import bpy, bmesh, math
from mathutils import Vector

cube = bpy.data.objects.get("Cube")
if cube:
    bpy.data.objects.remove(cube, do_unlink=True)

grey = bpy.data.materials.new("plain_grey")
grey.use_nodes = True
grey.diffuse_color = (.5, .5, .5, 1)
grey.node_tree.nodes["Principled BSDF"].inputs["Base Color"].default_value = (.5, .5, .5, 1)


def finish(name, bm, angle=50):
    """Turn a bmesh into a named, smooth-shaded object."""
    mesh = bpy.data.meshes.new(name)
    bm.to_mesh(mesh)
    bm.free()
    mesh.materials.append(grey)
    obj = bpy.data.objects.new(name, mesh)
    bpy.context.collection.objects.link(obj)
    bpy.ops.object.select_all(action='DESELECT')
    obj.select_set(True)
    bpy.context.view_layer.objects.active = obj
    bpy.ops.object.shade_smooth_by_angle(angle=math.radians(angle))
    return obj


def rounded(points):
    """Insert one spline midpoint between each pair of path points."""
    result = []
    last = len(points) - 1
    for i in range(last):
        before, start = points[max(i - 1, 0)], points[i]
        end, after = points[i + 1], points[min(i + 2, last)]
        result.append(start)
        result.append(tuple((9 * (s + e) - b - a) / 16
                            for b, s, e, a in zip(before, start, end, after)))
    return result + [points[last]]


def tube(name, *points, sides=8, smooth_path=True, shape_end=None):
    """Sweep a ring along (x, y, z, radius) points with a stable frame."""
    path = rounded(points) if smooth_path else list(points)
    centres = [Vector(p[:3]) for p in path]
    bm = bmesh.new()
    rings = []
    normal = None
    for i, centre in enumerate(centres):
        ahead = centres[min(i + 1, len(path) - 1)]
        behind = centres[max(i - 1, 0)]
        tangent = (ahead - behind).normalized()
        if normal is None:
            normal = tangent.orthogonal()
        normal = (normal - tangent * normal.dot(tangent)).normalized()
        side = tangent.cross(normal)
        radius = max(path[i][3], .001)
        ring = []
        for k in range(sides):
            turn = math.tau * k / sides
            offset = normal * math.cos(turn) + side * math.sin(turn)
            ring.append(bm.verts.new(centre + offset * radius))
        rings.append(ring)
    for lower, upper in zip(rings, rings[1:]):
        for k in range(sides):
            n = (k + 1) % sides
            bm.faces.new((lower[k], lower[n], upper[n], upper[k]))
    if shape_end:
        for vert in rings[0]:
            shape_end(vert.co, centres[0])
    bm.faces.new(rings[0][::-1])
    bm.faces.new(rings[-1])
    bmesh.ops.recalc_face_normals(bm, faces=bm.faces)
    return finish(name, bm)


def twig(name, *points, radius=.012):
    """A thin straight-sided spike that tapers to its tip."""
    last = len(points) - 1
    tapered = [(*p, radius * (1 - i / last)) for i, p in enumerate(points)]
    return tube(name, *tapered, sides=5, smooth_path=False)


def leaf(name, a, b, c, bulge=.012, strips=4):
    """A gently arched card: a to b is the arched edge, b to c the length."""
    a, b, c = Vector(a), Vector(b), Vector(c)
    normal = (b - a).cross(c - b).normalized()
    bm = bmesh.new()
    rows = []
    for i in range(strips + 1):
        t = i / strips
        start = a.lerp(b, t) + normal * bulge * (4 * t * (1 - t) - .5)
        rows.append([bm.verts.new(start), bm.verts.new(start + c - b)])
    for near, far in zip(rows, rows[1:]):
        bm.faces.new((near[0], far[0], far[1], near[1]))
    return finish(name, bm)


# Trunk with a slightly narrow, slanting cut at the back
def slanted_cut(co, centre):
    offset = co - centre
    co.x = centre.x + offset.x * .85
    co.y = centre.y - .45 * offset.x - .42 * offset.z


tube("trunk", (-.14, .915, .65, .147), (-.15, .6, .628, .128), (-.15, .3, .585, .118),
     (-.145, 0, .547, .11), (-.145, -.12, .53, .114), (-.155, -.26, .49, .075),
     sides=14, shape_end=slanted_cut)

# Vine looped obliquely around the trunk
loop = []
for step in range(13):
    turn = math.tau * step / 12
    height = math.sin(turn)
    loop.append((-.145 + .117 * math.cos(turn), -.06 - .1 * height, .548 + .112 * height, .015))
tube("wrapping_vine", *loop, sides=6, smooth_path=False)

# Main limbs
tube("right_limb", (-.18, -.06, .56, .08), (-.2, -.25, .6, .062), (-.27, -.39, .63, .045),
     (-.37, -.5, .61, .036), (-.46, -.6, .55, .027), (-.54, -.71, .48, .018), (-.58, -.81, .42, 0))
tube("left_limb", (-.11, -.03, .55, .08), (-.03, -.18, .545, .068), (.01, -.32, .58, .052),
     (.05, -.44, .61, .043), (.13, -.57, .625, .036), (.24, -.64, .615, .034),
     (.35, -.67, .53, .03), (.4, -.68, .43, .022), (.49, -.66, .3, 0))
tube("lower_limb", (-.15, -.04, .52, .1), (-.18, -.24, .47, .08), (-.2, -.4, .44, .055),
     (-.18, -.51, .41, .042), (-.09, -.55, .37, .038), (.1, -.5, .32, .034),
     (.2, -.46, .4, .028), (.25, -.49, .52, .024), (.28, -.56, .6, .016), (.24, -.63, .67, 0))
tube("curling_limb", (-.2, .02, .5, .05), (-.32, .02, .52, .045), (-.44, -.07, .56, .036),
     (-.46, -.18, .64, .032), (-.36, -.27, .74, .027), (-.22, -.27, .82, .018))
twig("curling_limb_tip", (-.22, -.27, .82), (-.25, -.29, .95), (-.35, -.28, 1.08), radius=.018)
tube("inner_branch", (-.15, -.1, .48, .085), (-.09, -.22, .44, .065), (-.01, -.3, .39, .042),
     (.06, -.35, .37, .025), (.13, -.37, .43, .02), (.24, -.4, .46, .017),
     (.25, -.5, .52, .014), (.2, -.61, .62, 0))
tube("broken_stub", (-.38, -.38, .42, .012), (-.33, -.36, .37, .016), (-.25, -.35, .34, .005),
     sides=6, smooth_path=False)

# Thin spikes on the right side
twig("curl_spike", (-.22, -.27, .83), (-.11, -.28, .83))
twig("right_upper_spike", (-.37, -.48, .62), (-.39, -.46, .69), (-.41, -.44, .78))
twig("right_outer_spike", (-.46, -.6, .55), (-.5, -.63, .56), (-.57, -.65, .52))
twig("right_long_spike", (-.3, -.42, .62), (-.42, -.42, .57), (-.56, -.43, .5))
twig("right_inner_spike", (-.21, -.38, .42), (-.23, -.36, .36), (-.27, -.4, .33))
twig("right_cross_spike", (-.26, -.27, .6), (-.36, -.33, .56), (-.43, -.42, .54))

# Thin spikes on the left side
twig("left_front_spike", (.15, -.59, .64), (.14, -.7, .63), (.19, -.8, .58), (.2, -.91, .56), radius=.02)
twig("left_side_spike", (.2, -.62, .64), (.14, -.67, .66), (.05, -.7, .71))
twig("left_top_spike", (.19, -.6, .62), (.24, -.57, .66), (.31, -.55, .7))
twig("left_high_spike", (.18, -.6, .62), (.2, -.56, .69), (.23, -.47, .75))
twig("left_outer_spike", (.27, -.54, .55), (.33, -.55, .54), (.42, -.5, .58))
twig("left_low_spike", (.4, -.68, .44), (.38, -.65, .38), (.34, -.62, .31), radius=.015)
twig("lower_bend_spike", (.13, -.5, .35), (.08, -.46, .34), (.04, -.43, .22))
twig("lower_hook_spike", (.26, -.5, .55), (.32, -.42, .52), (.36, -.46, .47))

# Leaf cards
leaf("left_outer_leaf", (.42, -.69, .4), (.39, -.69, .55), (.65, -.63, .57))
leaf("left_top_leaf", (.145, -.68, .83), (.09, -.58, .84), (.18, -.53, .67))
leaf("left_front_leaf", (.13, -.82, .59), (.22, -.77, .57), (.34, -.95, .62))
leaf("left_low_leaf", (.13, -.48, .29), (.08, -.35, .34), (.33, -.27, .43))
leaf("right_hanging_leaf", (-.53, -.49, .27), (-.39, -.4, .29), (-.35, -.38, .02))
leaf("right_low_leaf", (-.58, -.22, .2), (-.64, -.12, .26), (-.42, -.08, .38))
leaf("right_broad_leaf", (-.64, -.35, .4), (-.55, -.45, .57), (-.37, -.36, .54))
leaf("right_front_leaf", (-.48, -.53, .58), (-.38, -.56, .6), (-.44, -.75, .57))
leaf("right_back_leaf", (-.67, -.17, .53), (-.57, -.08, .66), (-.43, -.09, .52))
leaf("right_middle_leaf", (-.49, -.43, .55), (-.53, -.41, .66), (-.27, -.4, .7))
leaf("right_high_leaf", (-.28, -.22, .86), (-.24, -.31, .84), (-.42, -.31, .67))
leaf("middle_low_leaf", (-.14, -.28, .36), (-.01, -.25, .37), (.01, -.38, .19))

- WHAT IS REQUIRED
Count the lines above that include the word "sides". Reply with that number alone.

- WRITTEN SOLUTION
9